Donald Trump’s Real Porn-Star Problem

Remember the Clinton scandals. They provoked no decisive legal thunderbolt but a series of agonizing, consequential defeats.

It’s happening again.

.. If you want to talk about foreign influence on elections, the funneling of Chinese money into the 1996 Clinton presidential campaign is still stunning, even these many years later.

.. If the Clinton wing of the Democratic party is honest with itself, it has to understand the price it paid for its corruption. In 2000, the Democrats lost a presidential election they should have won. After all, in a previous time of peace and prosperity, the Republicans got three terms, even when the vice president wasn’t half the political talent that Ronald Reagan was. In 2000, America was on an economic roll, there was an actual budget surplus, and the threat of jihad was barely on the national radar screen. Yet Gore felt as if he had to distance himself from Clinton. He had to distance himself from the drama.

.. she lost a general-election campaign to the most disliked politician in the history of favorability ratings of presidential candidates.

.. While it may well be the case (though I’m skeptical) that some sort of climactic scandal will topple Trump, I think it’s far more likely that he’ll live the way he’s always lived — the way the Clintons always lived — doing what he wants, when he wants, as a phalanx of lawyers clean up his mess and a squadron of associates and allies take the fall.

The case for taking the Trump-Stormy Daniels saga seriously

Cohen created an LLC in Delaware — where LLCs don’t have to disclose their managers — and used pseudonyms to facilitate the payment to Daniels.

  • Makes reference to Trump’s bodyguard, “Keith,” being his gatekeeper for all of her contacts with Trump. She says of “Keith” that she “met [him] every time I saw [Trump]. Keith was always with him.” Trump’s longtime body man is Keith Schiller.
  • Also refers to another Trump aide, his secretary “Rhona.” This is Rhona Graff, who had worked for the Trump Organization for more than three decades.
  • Makes a few somewhat bizarre references to Trump’s distaste for sharks. “He is obsessed with sharks,” she said. “Terrified of sharks. He was like, ‘I donate to all these charities, and I would never donate to any charity that helps sharks. I hope all the sharks die.’ ” She added at another point that they “moved to the sofa so he could get a better view of ‘Shark Week.’ “ Soon, reporters and those on social media had found other examples of Trump’s anti-shark commentary.

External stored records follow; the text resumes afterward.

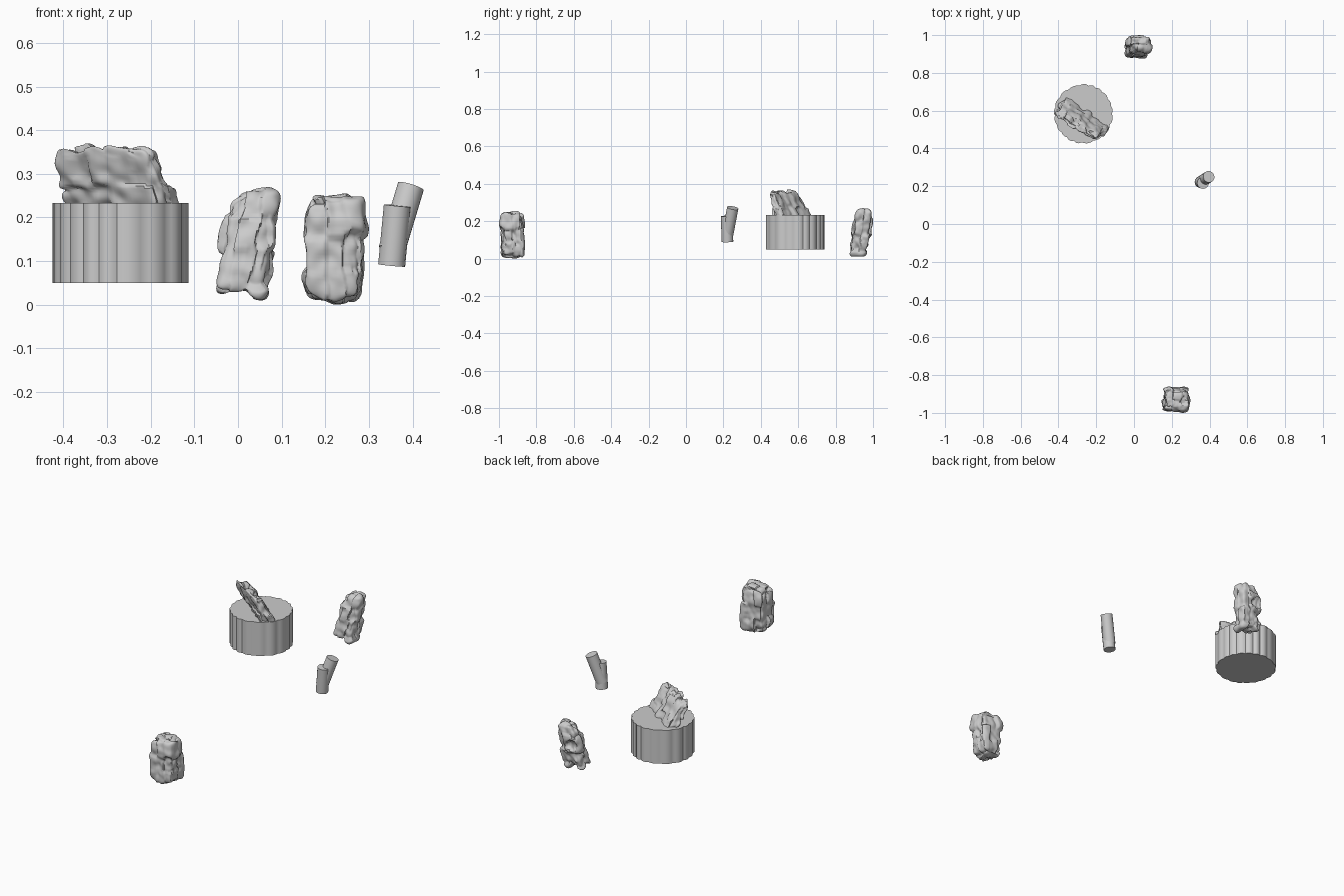
import bpy, bmesh, math, random
from mathutils import Vector, noise

cube = bpy.data.objects.get("Cube")
if cube:
    bpy.data.objects.remove(cube, do_unlink=True)


def finish(name, bm, angle):
    bmesh.ops.recalc_face_normals(bm, faces=bm.faces)
    mesh = bpy.data.meshes.new(name)
    bm.to_mesh(mesh)
    bm.free()
    obj = bpy.data.objects.new(name, mesh)
    bpy.context.collection.objects.link(obj)
    bpy.ops.object.select_all(action='DESELECT')
    obj.select_set(True)
    bpy.context.view_layer.objects.active = obj
    bpy.ops.object.shade_smooth_by_angle(angle=math.radians(angle))
    return obj


def bark_chunk(name, bottom, top, foot, head, turn, lo, hi, seed, step=0.012):
    """Rounded block from bottom to top, broken into upright plates, fitted to lo..hi."""
    bottom, top, lo, hi = map(Vector, (bottom, top, lo, hi))
    offset = Vector((seed, seed * 2.3, seed * 0.7))
    bm = bmesh.new()
    bmesh.ops.create_cube(bm, size=2)
    bmesh.ops.subdivide_edges(bm, edges=bm.edges[:], cuts=27, use_grid_fill=True)
    for v in bm.verts:
        p = v.co.copy()
        p *= max(map(abs, p)) / sum(abs(c) ** 5 for c in p) ** 0.2
        t = (p.z + 1) / 2
        sx, sy = (a + (b - a) * t for a, b in zip(foot, head))
        flat = Vector((p.x * sx, p.y * sy, 0))
        spot = flat + Vector((0, 0, t * (top.z - bottom.z)))
        warp = noise.noise_vector(spot * 18 + offset) * 0.25
        q = Vector((spot.x * 24, spot.y * 24, spot.z * 11)) + warp + offset
        plate = noise.cell(q) * step + noise.noise(spot * 30 + offset) * 0.009
        out = Vector((p.x, p.y, 0))
        if out.length > 0:
            flat += out.normalized() * plate * min(1, out.length * 1.5)
        flat.z = plate * 1.3 * p.z ** 3
        c, s = math.cos(turn), math.sin(turn)
        v.co = bottom.lerp(top, t) + Vector((flat.x * c - flat.y * s,
                                             flat.x * s + flat.y * c, flat.z))
    bmesh.ops.smooth_vert(bm, verts=bm.verts[:], factor=0.35,
                          use_axis_x=True, use_axis_y=True, use_axis_z=True)
    low = [min(v.co[i] for v in bm.verts) for i in range(3)]
    high = [max(v.co[i] for v in bm.verts) for i in range(3)]
    for v in bm.verts:
        for i in range(3):
            f = (v.co[i] - low[i]) / (high[i] - low[i])
            v.co[i] = lo[i] + f * (hi[i] - lo[i])
    return finish(name, bm, 50)


def rod(name, start, end, radius, sides=16):
    """Capped cylinder between two points."""
    start, end = Vector(start), Vector(end)
    axis = end - start
    bm = bmesh.new()
    bmesh.ops.create_cone(bm, cap_ends=True, segments=sides, radius1=radius,
                          radius2=radius, depth=axis.length)
    turn = axis.to_track_quat('Z', 'Y')
    for v in bm.verts:
        v.co = turn @ v.co + (start + end) / 2
    return finish(name, bm, 40)


# Stump: irregular scalloped outline, extruded straight up
random.seed(4)
bm = bmesh.new()
rim = []
lobes, per_lobe = 19, 6
widths = [random.uniform(0.7, 1.3) for _ in range(lobes)]
angle = 0
for w in widths:
    span = w / sum(widths) * math.tau
    depth = random.uniform(0.004, 0.008)
    for k in range(per_lobe):
        r = 0.151 + depth * math.sin(math.pi * k / per_lobe)
        a = angle + span * k / per_lobe
        rim.append(bm.verts.new((-0.268 + r * math.cos(a), 0.583 + r * math.sin(a), 0.05)))
    angle += span
base = bm.faces.new(rim)
grown = bmesh.ops.extrude_face_region(bm, geom=[base], use_keep_orig=True)
for v in grown["geom"]:
    if isinstance(v, bmesh.types.BMVert):
        v.co.z = 0.233
finish("stump", bm, 35)

# Splintered slab leaning forward out of the stump top
bark_chunk("stump_splinter", (-0.26, 0.575, 0.19), (-0.30, 0.515, 0.37),
           (0.15, 0.036), (0.125, 0.022), math.radians(-33),
           (-0.42, 0.45, 0.19), (-0.135, 0.675, 0.37), seed=3.1)

# Loose bark chunks
bark_chunk("front_bark_chunk", (0.222, -0.927, 0), (0.222, -0.93, 0.253),
           (0.065, 0.055), (0.066, 0.058), 0,
           (0.145, -1, 0), (0.30, -0.86, 0.255), seed=7.4)
bark_chunk("back_bark_chunk", (0.008, 0.923, 0.01), (0.04, 0.955, 0.27),
           (0.054, 0.045), (0.048, 0.042), 0,
           (-0.05, 0.875, 0.01), (0.098, 1, 0.27), seed=12.6)

# Forked twig
rod("twig_stem", (0.352, 0.222, 0.09), (0.365, 0.217, 0.227), 0.031)
rod("twig_branch", (0.352, 0.222, 0.125), (0.396, 0.25, 0.271), 0.031)
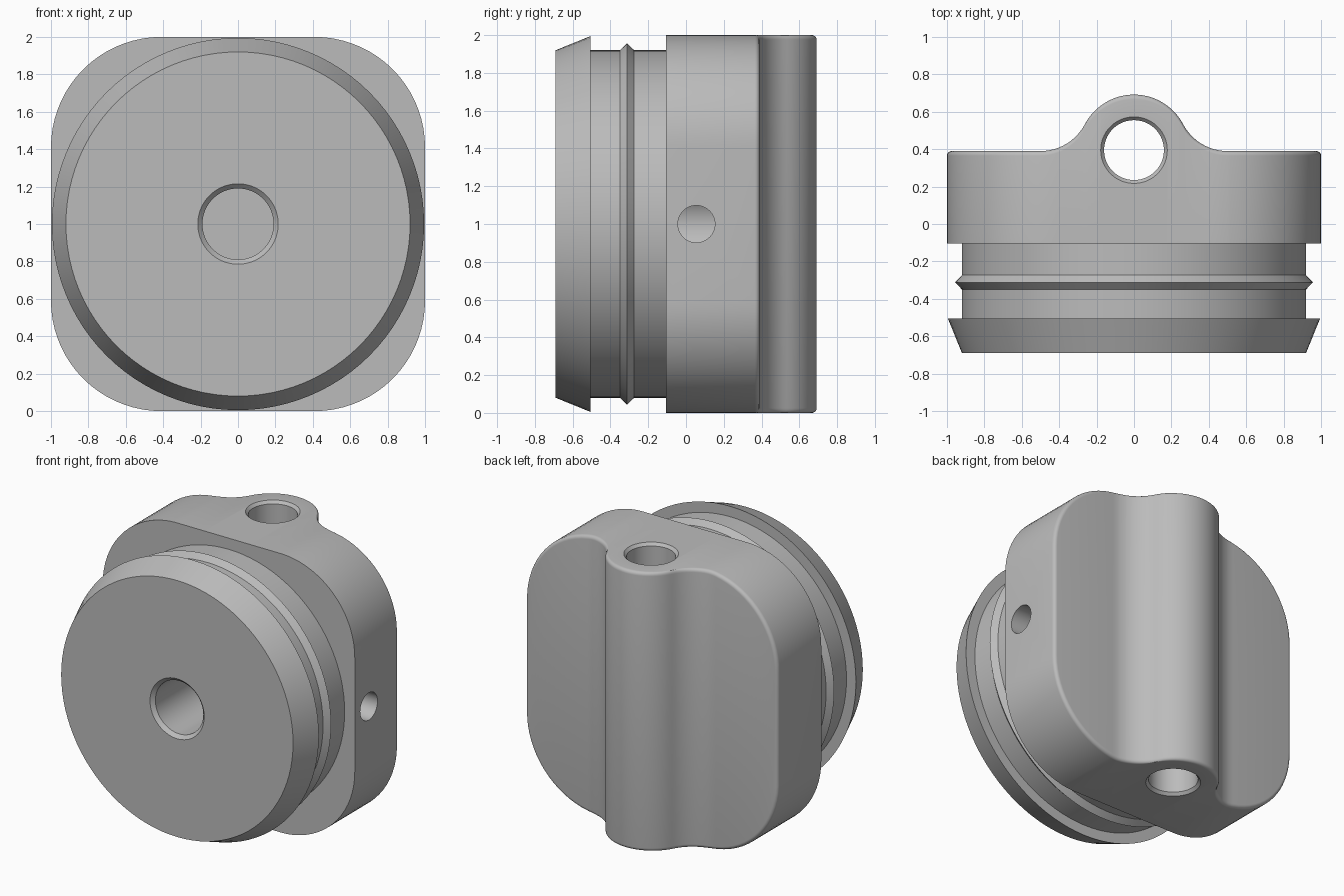
import bpy, bmesh, math
from mathutils import Matrix, Vector

if "Cube" in bpy.data.objects:
    bpy.data.objects.remove(bpy.data.objects["Cube"], do_unlink=True)

grey = bpy.data.materials.new("satin_grey")
grey.use_nodes = True
colour = (0.5, 0.5, 0.5, 1)
grey.diffuse_color = colour
grey.node_tree.nodes["Principled BSDF"].inputs["Base Color"].default_value = colour


def finish(name, bm):
    bmesh.ops.recalc_face_normals(bm, faces=bm.faces)
    mesh = bpy.data.meshes.new(name)
    bm.to_mesh(mesh)
    bm.free()
    mesh.materials.append(grey)
    obj = bpy.data.objects.new(name, mesh)
    bpy.context.collection.objects.link(obj)
    return obj


def lathe(name, profile, axis, centre, closed=False, steps=96):
    """Spin (radius, distance along axis) points around an axis."""
    bm = bmesh.new()
    turn = Vector((0, 0, 1)).rotation_difference(Vector(axis)).to_matrix().to_4x4()
    place = Matrix.Translation(centre) @ turn
    rings = []
    for r, d in profile:
        angles = [math.tau * i / steps for i in range(steps)]
        rings.append([bm.verts.new(place @ Vector((r * math.cos(a), r * math.sin(a), d)))
                      for a in angles])
    pairs = list(zip(rings, rings[1:]))
    if closed:
        pairs.append((rings[-1], rings[0]))
    else:
        bm.faces.new(rings[0])
        bm.faces.new(rings[-1])
    for a, b in pairs:
        for i in range(steps):
            j = (i + 1) % steps
            bm.faces.new((a[i], a[j], b[j], b[i]))
    return finish(name, bm)


def smooth(obj):
    bpy.ops.object.select_all(action='DESELECT')
    obj.select_set(True)
    bpy.context.view_layer.objects.active = obj
    bpy.ops.object.shade_smooth_by_angle(angle=math.radians(25))


# Handle block: rounded square outline with a ridge along its back
FRONT, SHOULDER, CORNER, FILLET = -0.105, 0.39, 0.59, 0.025
FLAT = 1 - CORNER
HUB_Y, HUB_R, BLEND_X, BLEND_R = 0.395, 0.297, 0.5, 0.268
HUB_EDGE = BLEND_X * HUB_R / (HUB_R + BLEND_R)


def back_depth(x):
    x = abs(x)
    if x < HUB_EDGE:
        return HUB_Y + math.sqrt(HUB_R ** 2 - x * x)
    if x < BLEND_X:
        return SHOULDER + BLEND_R - math.sqrt(BLEND_R ** 2 - (BLEND_X - x) ** 2)
    return SHOULDER


def outline(x, inset):
    """Point on the upper half of the outline, moved inward."""
    s = max(abs(x) - FLAT, 0) / CORNER
    c = math.sqrt(max(1 - s * s, 0))
    return (x - math.copysign(s * inset, x), FLAT + c * (CORNER - inset))


def columns():
    quarter = [math.pi / 2 * i / 18 for i in range(19)]
    xs = [FLAT + CORNER * math.sin(a) for a in quarter]
    top = math.asin(HUB_EDGE / HUB_R)
    xs += [HUB_R * math.sin(top * i / 12) for i in range(13)]
    low = math.asin((BLEND_X - HUB_EDGE) / BLEND_R)
    xs += [BLEND_X - BLEND_R * math.sin(low * i / 12) for i in range(12)]
    kept = []
    for x in sorted(xs):
        if not kept or x - kept[-1] > 0.002:
            kept.append(x)
    kept[-1] = 1.0
    return [-x for x in reversed(kept[1:])] + kept


def handle_block():
    bm = bmesh.new()
    xs = columns()
    n = len(xs)
    layers = [(0, None)] + [(FILLET * (1 - math.cos(a)), FILLET * (1 - math.sin(a)))
                            for a in [math.pi / 2 * i / 5 for i in range(6)]]
    rings = []
    for inset, drop in layers:
        upper, lower = [], []
        for x in xs:
            px, h = outline(x, inset)
            y = FRONT if drop is None else back_depth(px) - drop
            upper.append(bm.verts.new((px, y, 1 + h)))
            lower.append(bm.verts.new((px, y, 1 - h)))
        rings.append(upper + lower[::-1])
    for a, b in zip(rings, rings[1:]):
        for i in range(2 * n):
            j = (i + 1) % (2 * n)
            bm.faces.new((a[i], a[j], b[j], b[i]))
    bm.faces.new(rings[0])
    last = rings[-1]
    for i in range(n - 1):
        bm.faces.new((last[i], last[i + 1], last[2 * n - 2 - i], last[2 * n - 1 - i]))
    return finish("handle_block", bm)


block = handle_block()

# Holes: centre bore, vertical through hole with chamfers, side screw hole
BORE, BORE_RIM, PIN, PIN_RIM = 0.19, 0.215, 0.16, 0.178
cutters = [
    lathe("bore_cutter", [(BORE, -0.2), (BORE, 0.2)], (0, 1, 0), (0, 0, 1)),
    lathe("pin_cutter", [(PIN_RIM, -1.1), (PIN_RIM, -1), (PIN, -0.98),
                         (PIN, 0.98), (PIN_RIM, 1), (PIN_RIM, 1.1)],
          (0, 0, 1), (0, HUB_Y, 1)),
    lathe("screw_cutter", [(0.098, 0.05), (0.098, 1.1)], (1, 0, 0), (0, 0.055, 1), steps=48),
]
bpy.context.view_layer.objects.active = block
for cutter in cutters:
    cutter.hide_render = True
    cut = block.modifiers.new(cutter.name, 'BOOLEAN')
    cut.operation = 'DIFFERENCE'
    cut.solver = 'EXACT'
    cut.object = cutter
    bpy.ops.object.modifier_apply(modifier=cut.name)
    bpy.data.objects.remove(cutter, do_unlink=True)
smooth(block)

# Round plug: tapered front flange, groove, sharp sealing ridge and neck
plug = lathe("round_plug", [
    (BORE_RIM, -0.69), (0.92, -0.69), (0.995, -0.505), (0.92, -0.505),
    (0.92, -0.35), (0.957, -0.312), (0.92, -0.274), (0.92, FRONT),
    (BORE, FRONT), (BORE, -0.665)], (0, 1, 0), (0, 0, 1), closed=True)
smooth(plug)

.. She also was reportedly in talks with ABC’s “Good Morning America” about going public during the campaign.

.. The most charitable interpretation of all of this would seem to be that someone very close to Trump paid a large sum of money to someone who was prepared to make a very serious allegation about the then-candidate.

.. if it were all true and Trump did engage in an affair with a porn star early in his marriage to Melania Trump? Would it necessarily change much of anything? It is widely known — and Trump has acknowledged — having cheated on his first wife, Ivana, with Marla Maples, who became his second wife.